Notwithstanding its pathetically cliché premise of a man waiting half a century to have the woman he loves, this is not a straightforward romance by any means. In fact, the characters are so incredibly flawed as to almost seem real. Though Urbino is, save one outrageous affair, a steady husband, their marriage is a grand, antithetical construction in which two humans delicately parade around one another in set patterns. On the other hand, Florentino's obsessions make him positively disgusting and erase any sense of his identity separate from his "love" for Fermina. Additionally, in his pursuit of love, Florentino becomes a sexual predator, proving his disregard for the objects of his passions.
If this is starting to sound like a horrible book, you may be right--or at least Megan will agree with you. This novel is not going to satisfy any sane person's sense of justice, but there is much to argue about regarding its titular theme. Natalie reads it as an intense study on the idea of false love, claiming that though they believe they do, none of the principal characters experiences real love. But the cynic could draw from this idea to say none of us experiences fantastical, perfect, storybook love, or at least no one does for very long.

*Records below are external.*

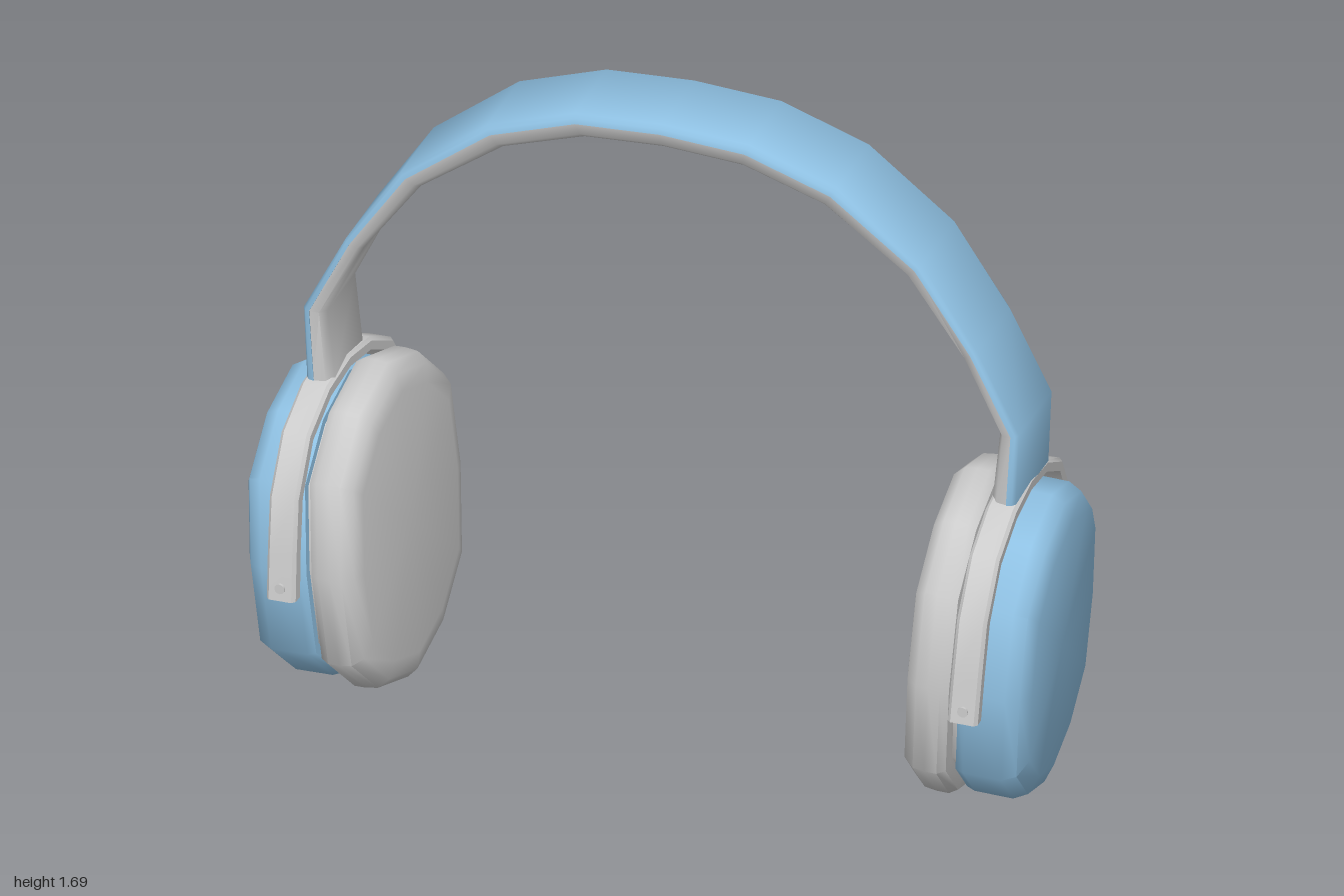
import * as THREE from 'three';
import { toCreasedNormals } from 'three/addons/utils/BufferGeometryUtils.js';

const grey = new THREE.MeshStandardMaterial({ color: 0xcccccc });
const blue = new THREE.MeshStandardMaterial({ color: 0x8fc1e3 });

// Skin a list of closed rings (counter-clockwise seen from the far end) and cap both ends.
function loft(rings, crease) {
  const pos = [];
  const tri = (...pts) => pts.forEach((p) => pos.push(p.x, p.y, p.z));
  const n = rings[0].length;
  const centre = (ring) => ring.reduce((s, p) => s.add(p), new THREE.Vector3()).divideScalar(n);
  const first = rings[0], last = rings[rings.length - 1];
  const c0 = centre(first), c1 = centre(last);
  for (let j = 0; j < n; j++) {
    const k = (j + 1) % n;
    for (let i = 0; i + 1 < rings.length; i++) {
      const a = rings[i], b = rings[i + 1];
      tri(a[j], a[k], b[k]);
      tri(a[j], b[k], b[j]);
    }
    tri(c0, first[k], first[j]);
    tri(c1, last[j], last[k]);
  }
  const geo = new THREE.BufferGeometry();
  geo.setAttribute('position', new THREE.Float32BufferAttribute(pos, 3));
  return toCreasedNormals(geo, crease);
}

// Arch swept over outer and inner half-curves; profile is [0 outer .. 1 inner, z].
const mirrorHalf = (half) => [...half.slice(1).reverse().map(([x, y]) => [-x, y]), ...half];
function arch(outerHalf, innerHalf, profile, crease) {
  const outer = mirrorHalf(outerHalf), inner = mirrorHalf(innerHalf);
  return loft(outer.map(([ox, oy], i) => {
    const [ix, iy] = inner[i];
    return profile.map(([t, z]) => new THREE.Vector3(ox + (ix - ox) * t, oy + (iy - oy) * t, z));
  }), crease);
}

// Twelve-sided oval outline of the ear cups as [y, z] with unit radii
const half = [[1, 0], [0.87, 0.52], [0.57, 0.92], [0, 1], [-0.57, 0.92], [-0.87, 0.51], [-1, 0]];
const outline = [...half, ...half.slice(1, -1).reverse().map(([y, z]) => [y, -z])];

// Oval solid along x: steps are [x, scale], x rising outward on the given side.
function oval(steps, ry, rz, cy, side) {
  const rings = steps.map(([x, s]) =>
    outline.map(([y, z]) => new THREE.Vector3(x * side, cy + y * ry * s, z * rz * s)));
  if (side < 0) rings.reverse();
  return loft(rings, 0.85);
}

function add(parent, name, geometry, material) {
  const mesh = new THREE.Mesh(geometry, material);
  mesh.name = name;
  parent.add(mesh);
  return mesh;
}

// Headband: coloured outer shell with a soft pad beneath
function headband() {
  const group = new THREE.Group();
  group.name = 'headband';
  group.position.z = -0.007;
  const outer = [[0, 1.7], [0.22, 1.687], [0.44, 1.612], [0.655, 1.445], [0.795, 1.235], [0.9, 1.03], [0.892, 0.84]];
  const inner = [[0, 1.632], [0.2, 1.62], [0.405, 1.553], [0.612, 1.405], [0.755, 1.21], [0.847, 1.02], [0.828, 0.84]];
  add(group, 'bandShell', arch(outer, inner,
    [[0, -0.112], [0, 0.112], [0.12, 0.122], [0.32, 0.125], [0.32, -0.125], [0.12, -0.122]], 0.9), blue);
  add(group, 'bandPad', arch(outer, inner,
    [[0.3, -0.123], [0.3, 0.123], [0.75, 0.118], [1, 0.095], [1, -0.095], [0.75, -0.118]], 0.9), grey);
  return group;
}

// Ear cup: shell, narrow neck and cushion, tilted together
function earCup(side) {
  const group = new THREE.Group();
  group.name = side > 0 ? 'leftEarCup' : 'rightEarCup';
  group.position.set(0.8 * side, 0.43, 0);
  group.rotation.set(0, 0.07 * side, -0.065 * side);
  add(group, 'cupShell', oval(
    [[0, 0.9], [0, 0.98], [0.02, 1], [0.115, 1], [0.148, 0.955], [0.168, 0.83]], 0.4, 0.312, -0.007, side), blue);
  add(group, 'cupNeck', oval([[-0.03, 0.92], [0.01, 0.92]], 0.4, 0.312, -0.003, side), grey);
  add(group, 'cushion', oval(
    [[-0.135, 0.82], [-0.126, 0.93], [-0.1, 0.99], [-0.07, 1], [-0.04, 1], [-0.02, 0.97], [-0.015, 0.9]],
    0.425, 0.33, 0, side), grey);
  return group;
}

// Yoke: arched fork over the cup with a pivot pin at each tip
function yoke(side) {
  const group = new THREE.Group();
  group.name = side > 0 ? 'leftYoke' : 'rightYoke';
  group.position.set(0.858 * side, 0.857, 0);
  group.rotation.set(0, 0.05 * side, -0.04 * side);
  const outer = [[0, 0], [0.13, -0.02], [0.255, -0.085], [0.342, -0.217], [0.368, -0.357], [0.385, -0.472]];
  const inner = [[0, -0.03], [0.12, -0.048], [0.235, -0.108], [0.31, -0.227], [0.335, -0.357], [0.35, -0.472]];
  const w = 0.037;
  const arm = arch(outer, inner,
    [[0, -w + 0.008], [0, w - 0.008], [0.25, w], [1, w], [1, -w], [0.25, -w]], 0.6);
  add(group, 'yokeArch', arm.rotateY(Math.PI / 2), grey);
  for (const end of [-1, 1]) {
    const pin = add(group, 'pivotPin', new THREE.CylinderGeometry(0.013, 0.013, 0.09, 12), grey);
    pin.rotation.x = Math.PI / 2;
    pin.position.set(0, -0.44, 0.34 * end);
  }
  return group;
}

export function createModel() {
  const model = new THREE.Group();
  model.name = 'headphones';
  model.add(headband());
  for (const side of [-1, 1]) model.add(earCup(side), yoke(side));
  return model;
}
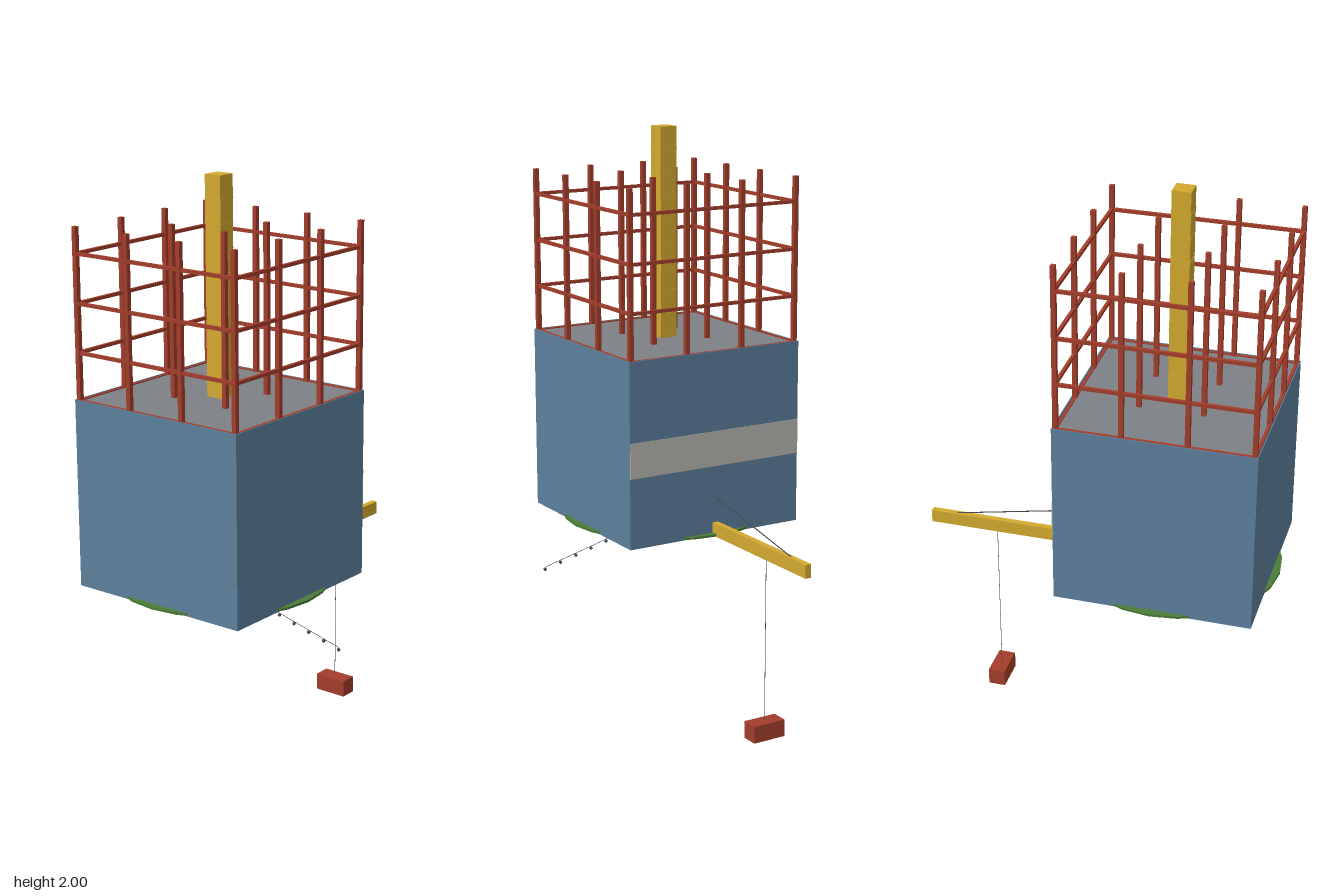
import * as THREE from 'three';

export function createModel() {
  const model = new THREE.Group();
  const CX = -0.065, CZ = 0.263;
  const mat = (color) => new THREE.MeshStandardMaterial({ color });
  const red = mat(0xa33d2b), yellow = mat(0xd2a92f), blue = mat(0x5c7f9c), grey = mat(0x7d8084);
  const dark = mat(0x484b52), green = mat(0x4a7c38), darkGreen = mat(0x3b622e), pale = mat(0xb9b7b0);

  const add = (name, geometry, material, x, y, z, parent = model) => {
    const mesh = new THREE.Mesh(geometry, material);
    mesh.name = name;
    mesh.position.set(x, y, z);
    parent.add(mesh);
    return mesh;
  };
  const box = (name, w, h, d, material, x, y, z, parent) =>
    add(name, new THREE.BoxGeometry(w, h, d), material, x, y, z, parent);
  const group = (name) => {
    const g = new THREE.Group();
    g.name = name;
    model.add(g);
    return g;
  };
  const cable = (name, from, to, radius, parent) => {
    const a = new THREE.Vector3(...from), b = new THREE.Vector3(...to);
    const mid = a.clone().lerp(b, 0.5);
    const mesh = add(name, new THREE.CylinderGeometry(radius, radius, a.distanceTo(b), 5), dark,
      mid.x, mid.y, mid.z, parent);
    mesh.quaternion.setFromUnitVectors(new THREE.Vector3(0, 1, 0), b.sub(a).normalize());
  };

  // Round base plate with flush patches underneath
  const base = group('base');
  add('basePlate', new THREE.CylinderGeometry(0.363, 0.363, 0.008, 24), green, CX, 0.638, CZ, base)
    .material.flatShading = true;
  for (let i = 0; i < 14; i++) {
    const a = i * 2.4, r = 0.13 + 0.014 * i;
    add('basePatch', new THREE.CylinderGeometry(0.016, 0.016, 0.003, 8), darkGreen,
      CX + r * Math.cos(a), 0.634, CZ + r * Math.sin(a), base);
  }

  // Steel frame: a 4 x 4 grid of columns with perimeter beams on every level
  const frame = group('steelFrame');
  const span = 0.324;
  for (let i = 0; i < 4; i++)
    for (let j = 0; j < 4; j++)
      box('column', 0.016, 1.21, 0.016, red, CX - span + i * span * 2 / 3, 1.237,
        CZ - span + j * span * 2 / 3, frame);
  for (let level = 0; level < 7; level++) {
    const y = 0.783 + level * 0.162;
    for (const s of [-1, 1]) {
      box('beam', span * 2, 0.011, 0.011, red, CX, y, CZ + s * span, frame);
      box('beam', 0.011, 0.011, span * 2, red, CX + s * span, y, CZ, frame);
    }
    // Floors only up to the open top deck
    if (level < 4) box('floor', 0.655, 0.01, 0.655, grey, CX, y - 0.003, CZ, frame);
  }

  // Cover sheets around the lower storeys, open underneath
  const cover = group('coverSheets');
  for (const s of [-1, 1]) {
    box('sheet', 0.672, 0.643, 0.004, blue, CX, 0.9535, CZ + s * 0.334, cover);
    box('sheet', 0.004, 0.643, 0.672, blue, CX + s * 0.334, 0.9535, CZ, cover);
  }
  box('banner', 0.672, 0.122, 0.003, pale, CX, 0.938, CZ - 0.3365, cover);

  // Crane: mast with bands, jib, cab, counterweight
  const crane = group('crane');
  box('mast', 0.063, 1.43, 0.063, yellow, CX, 1.285, CZ, crane);
  for (let y = 0.71; y < 1.95; y += 0.081)
    box('mastBand', 0.0655, 0.003, 0.0655, yellow, CX, y, CZ, crane);
  box('mastFoot', 0.07, 0.062, 0.066, yellow, CX, 0.602, CZ, crane);
  box('jib', 0.022, 0.046, 1.14, yellow, CX, 0.655, -0.055, crane);
  box('counterweight', 0.07, 0.042, 0.097, dark, CX, 0.614, 0.478, crane);
  box('cab', 0.036, 0.04, 0.024, dark, CX, 0.598, 0.233, crane);
  cable('stay', [CX, 0.835, CZ], [CX, 0.675, -0.54], 0.002, crane);
  cable('hoistCable', [CX, 0.635, -0.385], [CX, 0.06, -0.385], 0.001, crane);
  box('load', 0.122, 0.06, 0.06, red, CX, 0.03, -0.385, crane);

  // Sloping line of small lamps
  const lamps = group('lampString');
  for (let i = 0; i < 8; i++)
    add('lamp', new THREE.SphereGeometry(0.006, 8, 6), dark, -0.005 + i * 0.0607, 0.606 - i * 0.0155, CZ, lamps);
  cable('lampWire', [-0.03, 0.619, CZ], [0.42, 0.505, CZ], 0.001, lamps);

  return model;
}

This is probably where my review should end, but it feels as if I've left little or no recommendation regarding the novel. I love this book. Its density and deceptive simplicity make for an immersive reading experience. Even when I wasn't reading, I was imagining what the characters were doing. Even when I knew where the story was headed, it upended my expectations. Even in translation, the images and ambiguities are powerful. Marquez' world is both sensual and revolting, and if we see love as anything, it's as a sickness that destroys even as it revives.
In summer an invisible dust as harsh as red-hot chalk was blown into even the best-protected corners of the imagination by mad winds that took the roofs off the houses and carried away children through the air.
At nightfall, at the oppressive moment of transition, a storm of carnivorous mosquitoes rose out of the swamps, and a tender breath of human shit, warm and sad, stirred the certainty of death in the depths of one's soul.
But first he enjoyed the immediate pleasure of smelling a secret garden in his urine that had been purified by lukewarm asparagus.
"You scoundrel!" he shouted. The parrot answered in an identical voice: "You're even more of a scoundrel, Doctor."
She reminded him that the weak would never enter the kingdom of love, which is a harsh and ungenerous kingdom...
Set on its own garbage heap, at the mercy of capricious tides, it was the spot where the bay belched filth from the sewers back onto land. The offal from the adjoining slaughterhouse was also thrown away there--severed heads, rotting viscera, animal refuse that floated, in sunshine and starshine, in a swamp of blood.
"Not even Jonah's wife would swallow that story."